I’ll talk about the library again. We’ve been in the process for the last six years of working to diversify the membership of the board. And it’s a struggle because everybody knew everybody else. It’s not that we were completely homogenous at all six years ago, but certainly we all spoke a similar language.
I think even when we had ethnic diversity and gender diversity, that there was still a bit of a cultural sameness on the board. And we recognized that. And we were constantly trying to like, how do we break through that? How do we talk to and encourage people from the areas of Calgary that don’t see themselves as the kind of person who sits on the library board? How do we get them? How do we encourage them to join the library board?
It took us six years. And this year for the first time, we got some actual diversity of perspective in our applicant pool. I think that part of what happens, and this was certainly evident in the library’s reconciliation work over the last six or seven years as well, is that consistently making the effort, consistently reaching out and talking to people in the community, consistently demonstrating this is a value and that although you’re not doing it perfectly yet, you’re going to continue to it at the highest levels of leadership makes a difference over time.
What advice would you give to other boards wishing to do the same in maybe less than 6 years?
I don’t know if speed can be one of the measures of success. Because oftentimes what is necessary for an organization is to build trust with elements of the community that don’t trust them yet. There isn’t a shortcut to trust-building. However, I will say that the two things that helped were rethinking the job description and reaching out to communities.
We had to articulate what we consider the most important qualities in a candidate. I think that when you define the ideal candidate in narrow ways, when people do accomplish it from marginalized or underserved or equity seeking communities, they’re doing it against enormous odds often. It can be done but it’s not easy. Those people who do it are usually struggling to be seen and accepted and valued. So they’re in, but they’re not all the way in. It can require rethinking fundamental elements of what you consider to be a qualification.
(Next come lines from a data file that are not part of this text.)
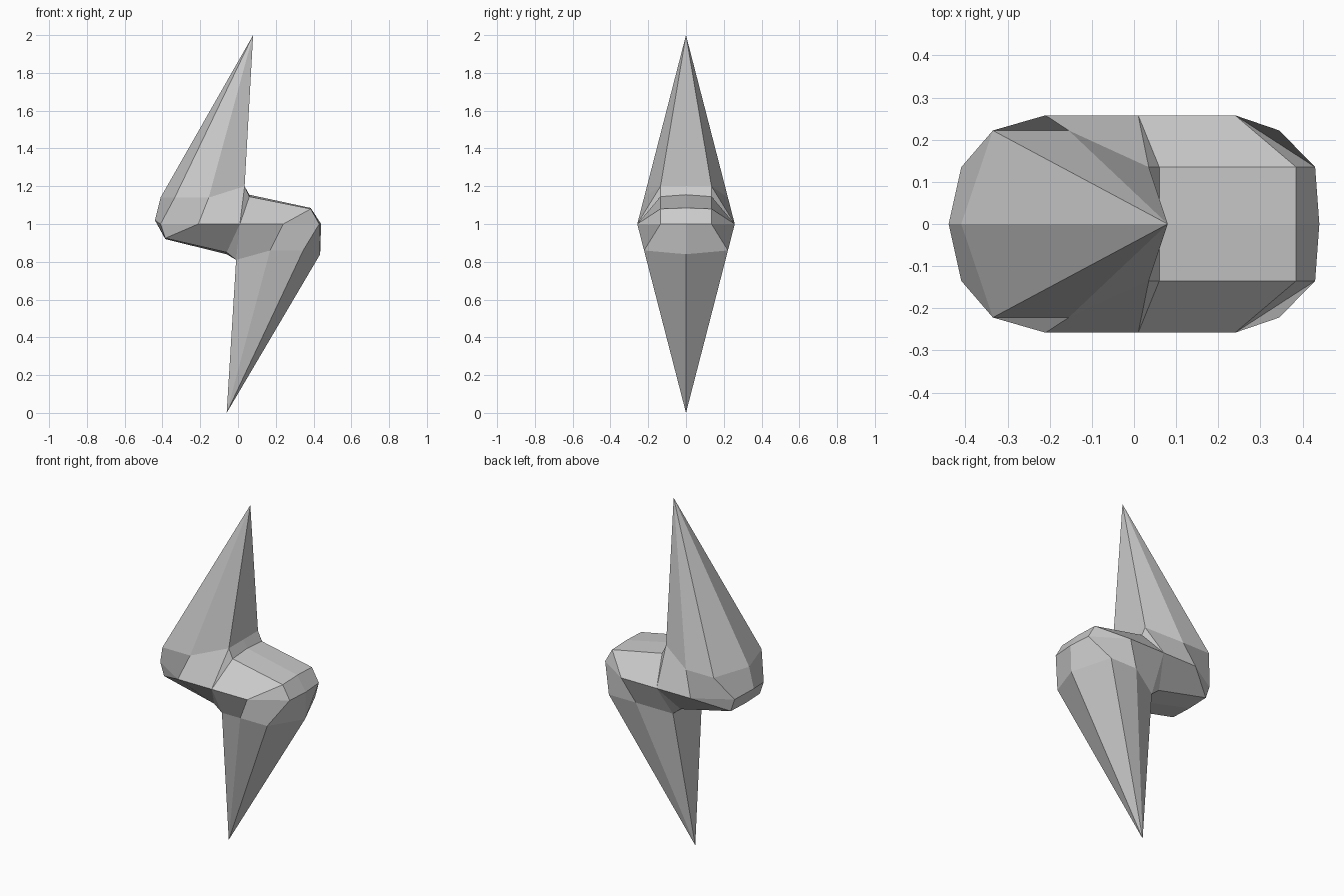
import bpy, bmesh

# Belt around the middle of the bolt, left tip to right tip (one y half)
belt = [(-.44, 0, 1.02), (-.41, .135, 1.0), (-.21, .258, 1.0), (.01, .258, 1.0),
        (.24, .258, 1.0), (.43, .135, 1.0), (.44, 0, 1.0)]

# Each half: spike tip, spike base (3), notch (2), shoulder (2), arm end (2)
upper = [(.08, 0, 2.0), (-.41, 0, 1.14), (-.335, .222, 1.14), (-.155, .222, 1.14),
         (.035, .135, 1.20), (.035, 0, 1.20), (.06, .135, 1.145), (.06, 0, 1.155),
         (.385, .135, 1.08), (.385, 0, 1.085)]
lower = [(-.06, 0, 0), (.435, 0, .84), (.345, .222, .86), (.17, .222, .86),
         (-.01, .135, .81), (-.01, 0, .81), (-.06, .135, .85), (-.06, 0, .84),
         (-.385, .135, .925), (-.385, 0, .92)]

# Shared topology: 0-9 are half points, 10-16 are belt points
faces = [(0, 1, 2), (0, 2, 3), (0, 3, 4), (0, 4, 5),
         (1, 10, 11, 2), (2, 11, 12, 3), (3, 12, 13, 4),
         (4, 5, 7, 6), (4, 13, 6), (6, 7, 9, 8),
         (6, 13, 14, 8), (8, 14, 15), (8, 9, 16, 15)]

bm = bmesh.new()


def add_half(points, ring, side):
    vs = [bm.verts.new((x, y * side, z)) for x, y, z in points + ring]
    for f in faces:
        bm.faces.new([vs[i] for i in f])


# Upper and lower spikes, mirrored front to back
for side in (-1, 1):
    add_half(upper, belt, side)
    add_half(lower, belt[::-1], side)

bmesh.ops.remove_doubles(bm, verts=bm.verts, dist=0.0005)
bmesh.ops.recalc_face_normals(bm, faces=bm.faces)
mesh = bpy.data.meshes.new("lightning_bolt")
bm.to_mesh(mesh)
bm.free()
bpy.context.collection.objects.link(bpy.data.objects.new("lightning_bolt", mesh))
We really had to talk through what we understood to be a successful interview. Because we had people in the interview process who brought very, very different cultural approaches to being interviewed. For example, the cultural notion that you unpack all of your strengths and all of your connections and you display them proudly and talk about them, namedrop your connections, all of that is a totally culturally specific approach that for many people in the world is an extremely uncomfortable and antithetical way to go about presenting yourself.
So we had to unpack our own cultural bias and blind spots during the interview process. We had choices that felt like they would be easy “yes”, because they were culturally familiar. It’s the more difficult “yesses”, the culturally unfamiliar choices that require a commitment.
The second piece is building community connections. The thing that finally broke it open for us was we found out about an organization that did exactly what we were looking for. They were building leaders in the newcomer sector. And yet we had to build their trust that the opportunity they offered us would not be squandered. That trust-building takes time and part of how it had happened was that at lower levels operationally in terms of building programmes, those relationships existed for several years, so they knew there was willingness and openness and commitment at that level. When they heard from us at the leadership level, they were willing to trust us.
Leadership is not the only thing that matters, people doing front line work can also be the trust-builders in the community, they do invaluable work in terms of trust-building. This is why that permeability is so important, because if those front line people are building the trust, leaders need to be able to listen to what the front line people are telling them and incorporate that as part of the wisdom of the organization on how to move forward.